Max Bragado-Darman may well have highlighted his premiere years as the Louisville Orchestra's Music Director with the sparkling concerts on April 1o & 12.
All three pieces were composed in this century, two by American-born composers.
The opening number, Gershwin's Cuban Overture "Rumba" got the evening off to a rousing start. One suspects that any number of the audience kept quiet remembering their delight in dancing the Rumba.
That was only the beginning. Guest artist Mark Zeltser brought the audience to their feet with an extremely vivid version of Racmaninoff's "Rhapsody on a Theme by Paganini." Mastery of it demands musicianship of a very high order, and Zeltser, now an American citizen, was more than up to it. His talent is evocative of such pianists as Iturbi, Arrau, Weissenberg and Serkin.
Charles Ives' Second Symphony is a reminder that recognition of genius is not always immediate. The late and often acclaimed Walter Damorsch kept the score for forty years without ever playing it. It took Leonard Bernstein to produce its first performance. It is American to the core in its sources of inspiration, and the Louisville Orchestra's performance was a memorable and well appreciated one.

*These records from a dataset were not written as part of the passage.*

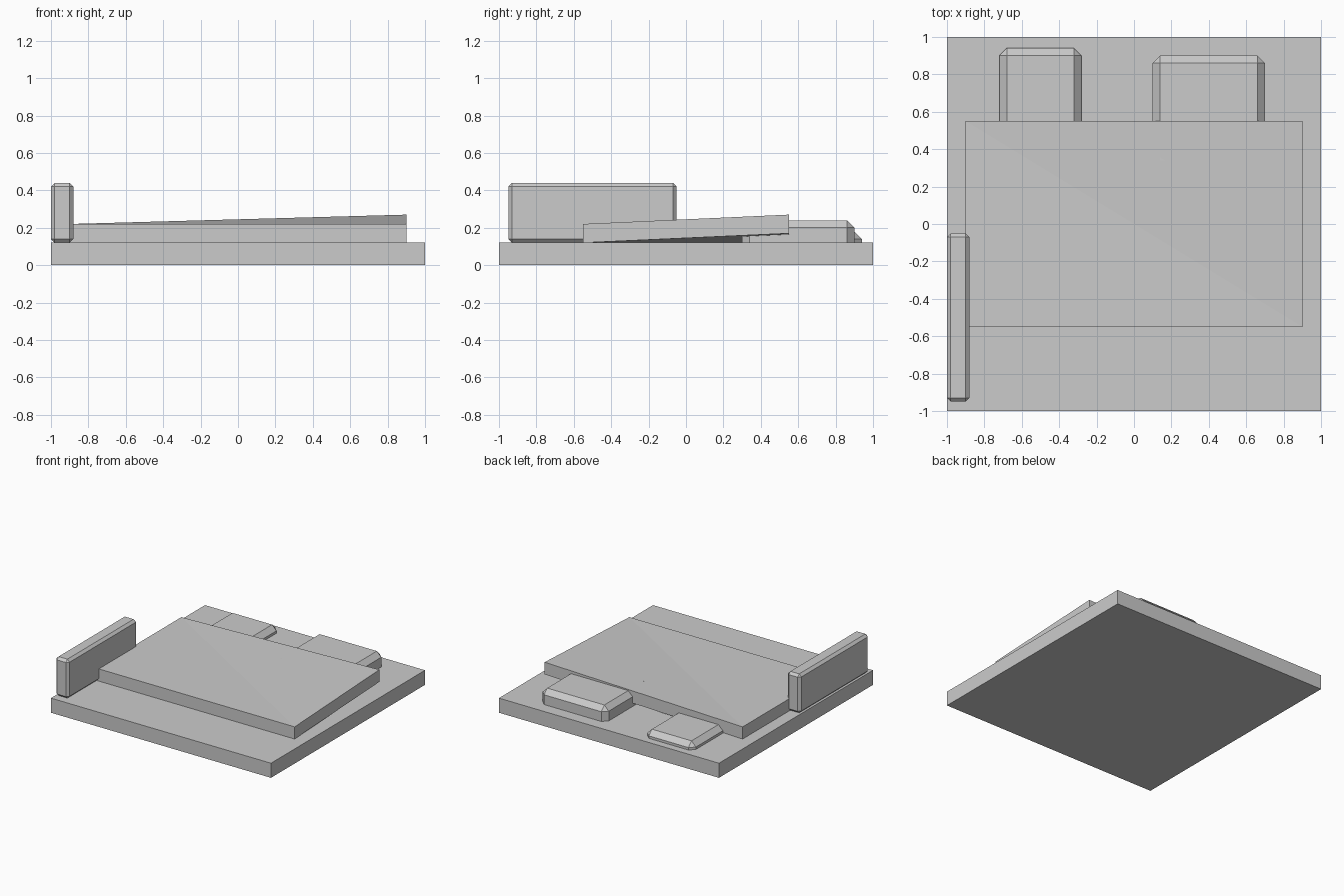
import bpy
import bmesh

if "Cube" in bpy.data.objects:
    bpy.data.objects.remove(bpy.data.objects["Cube"])


def block(name, lo, hi, chamfer=0.0):
    """Axis-aligned box between two corners, with optional flat chamfers."""
    bm = bmesh.new()
    bmesh.ops.create_cube(bm, size=1)
    for v in bm.verts:
        v.co = [a + (b - a) * (c + 0.5) for a, b, c in zip(lo, hi, v.co)]
    mesh = bpy.data.meshes.new(name)
    bm.to_mesh(mesh)
    bm.free()
    obj = bpy.data.objects.new(name, mesh)
    bpy.context.collection.objects.link(obj)
    if chamfer:
        mod = obj.modifiers.new("chamfer", 'BEVEL')
        mod.width = chamfer
        mod.segments = 1
        mod.limit_method = 'NONE'
    return obj


# Square ground plate
block("base_plate", (-1, -1, 0), (1, 1, 0.12))

# Upright wall along the left edge
block("side_wall", (-1, -0.95, 0.12), (-0.88, -0.05, 0.44), 0.02)

# Two chamfered blocks sunk into the plate at the back
block("back_block_left", (-0.72, 0.50, 0.06), (-0.28, 0.94, 0.18), 0.04)
block("back_block_right", (0.10, 0.30, 0.02), (0.70, 0.90, 0.24), 0.04)

# Large slab with its back right corner lifted
slab = block("warped_slab", (-0.9, -0.55, 0.12), (0.9, 0.55, 0.22))
bm = bmesh.new()
bm.from_mesh(slab.data)
for v in bm.verts:
    if v.co.x > 0 and v.co.y > 0:
        v.co.z += 0.05
# Fold top and bottom along the front right to back left diagonal
for f in [f for f in bm.faces if abs(f.normal.z) > 0.5]:
    ends = [v for v in f.verts if v.co.x * v.co.y < 0]
    bmesh.ops.connect_verts(bm, verts=ends)
bm.normal_update()
bm.to_mesh(slab.data)
bm.free()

Maestro Bragado-Darman has given local audience an unforgettable season and has shown that we will have diversified programs in the future. One can only marvel at his musical knowledge and skill in getting the orchestra ready for such musical diversity. One hopes that audiences will appreciate his talent, which is matched by a singular courtesy to all who have to relate to him.